And yet, despite May’s reservations about the Treasury, Hammond is a chancellor she trusts, according to Downing Street sources.
The pair mixed in the same social circles at Oxford a decade before Cameron and Osborne arrived. They are both forthright, unshowy Conservatives from middle-class backgrounds with a reputation for quiet competence.
Hammond has risen through the ranks of government without a major gaffe or scandal. A successful businessman, he made millions from a property firm before entering parliament in 1997.
His most important attribute, some speculate, is that he poses no threat. At 60, Hammond has no political ambitions beyond the Treasury. “It’s his last job in government,” a senior Treasury source said. “He has no aspirations to be leader.”
Hammond will not use the position to grandstand or position himself for further advancement, Downing Street believes. A Number 10 aide said Hammond’s tenure at the Treasury — in contrast to Osborne’s — would be “grown-up, or just professional,” exposing the continuing disdain for the former chancellor.
“You can expect much more workmanlike [House of Commons] statements.
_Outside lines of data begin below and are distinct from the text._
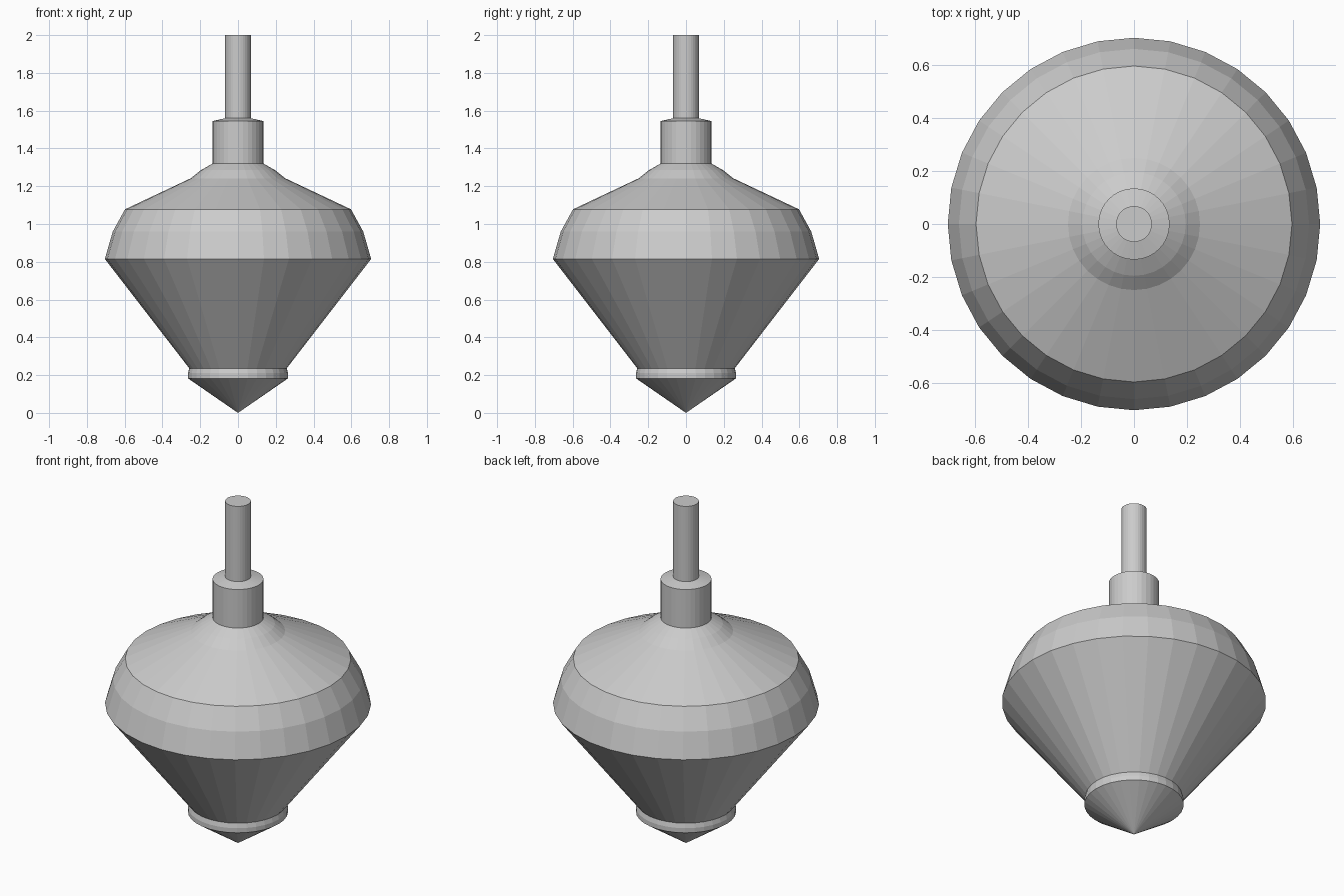
import bpy
import bmesh
from math import tau

cube = bpy.data.objects.get("Cube")
if cube:
    bpy.data.objects.remove(cube, do_unlink=True)

SIDES = 32

grey = bpy.data.materials.new("plain grey")
grey.use_nodes = True
COLOUR = (0.6, 0.6, 0.6, 1)
grey.diffuse_color = COLOUR
grey.node_tree.nodes["Principled BSDF"].inputs["Base Color"].default_value = COLOUR


def lathe(name, profile):
    """Spin a (radius, height) profile, listed from bottom to top, about z."""
    bm = bmesh.new()
    verts = [bm.verts.new((r, 0, z)) for r, z in profile]
    edges = [bm.edges.new(pair) for pair in zip(verts, verts[1:])]
    bmesh.ops.spin(bm, geom=verts + edges, cent=(0, 0, 0), axis=(0, 0, 1),
                   angle=tau, steps=SIDES, use_duplicate=False)
    bmesh.ops.remove_doubles(bm, verts=bm.verts, dist=0.0005)
    bmesh.ops.recalc_face_normals(bm, faces=bm.faces)
    # Open shells: make sure the normals point away from the axis
    side = max(bm.faces, key=lambda f: f.calc_center_median().xy.length)
    if side.normal.xy.dot(side.calc_center_median().xy) < 0:
        bmesh.ops.reverse_faces(bm, faces=bm.faces)
    mesh = bpy.data.meshes.new(name)
    bm.to_mesh(mesh)
    bm.free()
    mesh.materials.append(grey)
    obj = bpy.data.objects.new(name, mesh)
    bpy.context.collection.objects.link(obj)
    return obj


# Pointed foot with its narrow rim
lathe("tip", [(0, 0), (0.265, 0.183), (0.265, 0.21), (0.258, 0.236)])

# Lower cone, rounded belt and flared shoulder
lathe("body", [(0.258, 0.236), (0.705, 0.815), (0.663, 0.96), (0.598, 1.078),
               (0.25, 1.242), (0.196, 1.285), (0.135, 1.32)])

# Thick collar with a gently sloped top
lathe("collar", [(0.135, 1.32), (0.135, 1.545), (0.068, 1.56)])

# Thin handle
lathe("stem", [(0.068, 1.56), (0.068, 2), (0, 2)])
No rabbits or political traps, that kind of thing,” a senior source close to the chancellor agreed.
The chancellor himself is also keen to distance himself from his predecessor. “I won’t be wearing high-viz everyday,” he has joked to friends about Osborne’s habit of being pictured at building sites.
Power of the purse
Despite the apparent weakness of his position, senior figures in previous administrations believe Hammond will regain the initiative over time.
“Reports of the Treasury’s demise are common and usually premature,” said a senior former Labour cabinet minister. “Philip Hammond is a fairly assertive politician and I don’t think he will let himself be knocked around by the others.”
Hammond, he added, would force his way into almost every decision on Brexit: “Most of the agreements with Brussels will inevitably involve the Treasury because they will involve money.”
He said May’s primary purpose in setting up the Department for Brexit was not to challenge the Treasury, but to ensure that “any betrayals come from them [the Euroskeptics].”
In the upcoming battle for supremacy between Hammond and the three Brexiteers, the senior former cabinet minister only saw one winner. “I would put money on the prime minister and chancellor team over any other, and I think I could go out and buy a drink on the strength of that bet before it had even paid out.”
Jonathan Powell, Tony Blair’s former chief of staff, agreed. “I think the chancellor and the Treasury will find a pretty strong ally in the prime minister in maintaining growth,” he said.
“The Treasury has been much underestimated in the past,” Powell said. “They control funding as well as the macroeconomic. When they gave up control of the Bank of England, that was supposed to constrain them, but it didn’t. I wouldn’t write the Treasury off yet.”